Yesterday, the CBC ran the story Forbidden Love, on sexual feelings between genetically-related individuals, including mothers and sons, brothers and sisters, who have been separated from very early in life and reunited as adults. (thanks to Matti for keeping me up to speed.) Over the last month or so, during my day job I have been focused on stuff on incest and incest avoidance, in part through reading and reviewing Bernard Chapais’s recent book Primeval Kinship: How Pair-Bonding Gave Birth to Human Society (Oxford 2008), and through trying to figure out just what it was that Edward Westermarck was meant to have hypothesized about childhood associations, just over 100 years ago. And I’ve been thinking about posting on this at What Sorts. So let’s start with the Forbidden Love story from the CBC site, which begins as follows:
Two weeks after Sally reunited with her biological son, she began to have sexual feelings for him. “This is feeling really bizarre, but I think I’m falling in love with this person,” she recalls thinking. Sally, whose name has been changed to protect her identity, had given up her son for adoption when she was 16, but vowed as she cradled the little boy swaddled in a blanket that she would someday, somehow become part of his life again. She never imagined that their reunion some 30 years later would lead to a sexual relationship.
After their first meeting, the two found themselves spending more and more time together. “We kind of gave ourselves permission to do more hugging,” said Sally in an interview with CBC’s The Current. Eventually, it progressed into a sexual relationship.
“I do remember the night we did and it was amazing … the most amazing thing I’ve ever experienced,” Sally says. “He said, ‘I’ve finally found the most perfect person in the world for me in every way and she turned out to be my mother.'”
Sally’s not alone in feeling a deep attraction to a blood relative upon meeting as adults for the first time. Read the full story at CBC’s website.
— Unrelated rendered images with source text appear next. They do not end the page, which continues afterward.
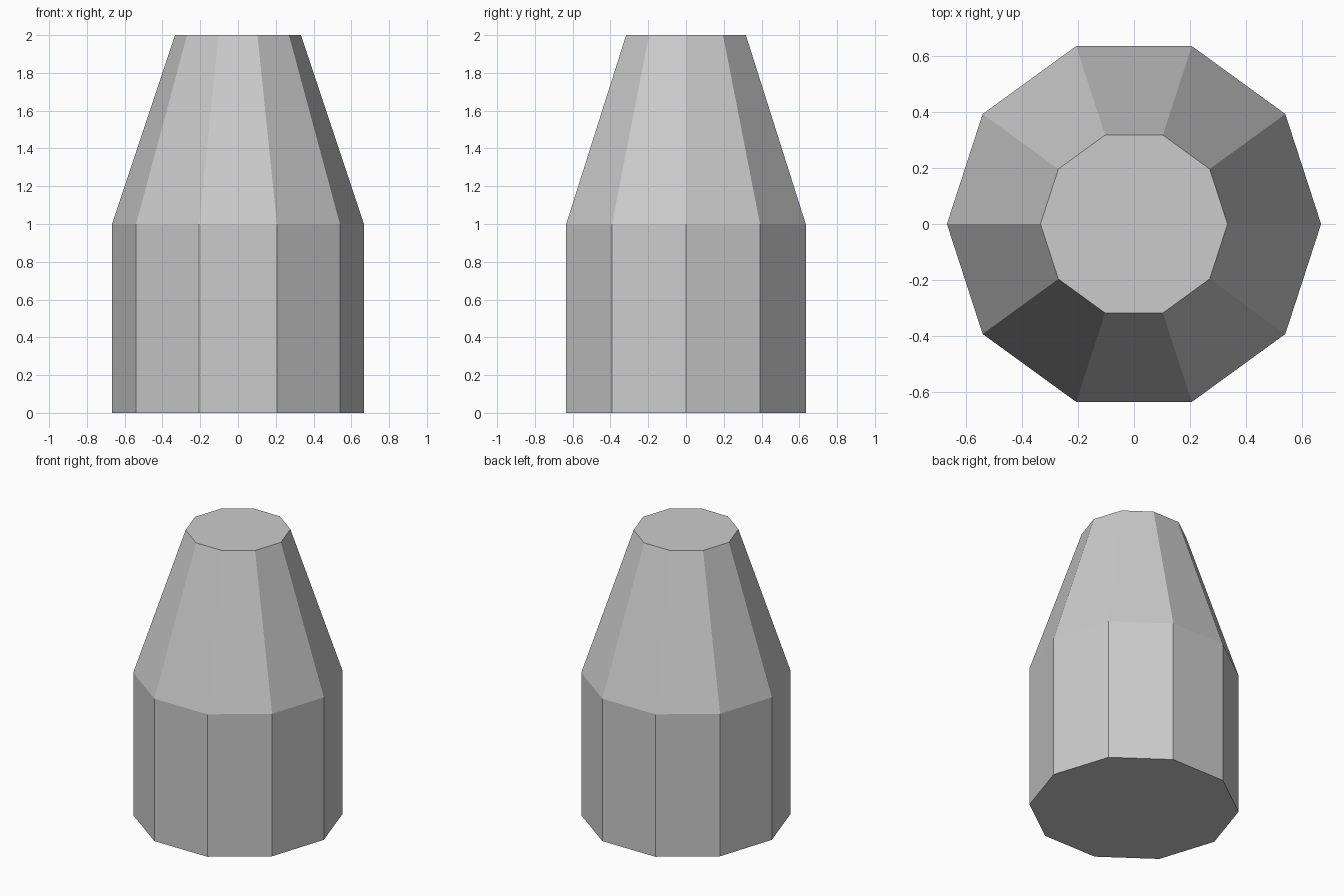
import bpy, bmesh
from math import cos, sin, tau

if "Cube" in bpy.data.objects:
    bpy.data.objects.remove(bpy.data.objects["Cube"])

SIDES = 10
PROFILE = [(2 / 3, 0.0), (2 / 3, 1.0), (1 / 3, 2.0)]  # radius, height

bm = bmesh.new()

# Ten-sided rings following the profile
rings = [[bm.verts.new((r * cos(tau * i / SIDES), r * sin(tau * i / SIDES), z))
          for i in range(SIDES)] for r, z in PROFILE]

# Straight body wall and tapered upper wall
for low, high in zip(rings, rings[1:]):
    for i in range(SIDES):
        j = (i + 1) % SIDES
        bm.faces.new((low[i], low[j], high[j], high[i]))

# Flat base and top caps
bm.faces.new(rings[0][::-1])
bm.faces.new(rings[-1])

mesh = bpy.data.meshes.new("tapered_body")
bm.to_mesh(mesh)
bm.free()
body = bpy.data.objects.new("tapered_body", mesh)
bpy.context.collection.objects.link(body)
There are also audio files from CBC’s The Current with interviews with Sally and others. I’ll blog on this in the next few days, and follow up with other posts as the will wills.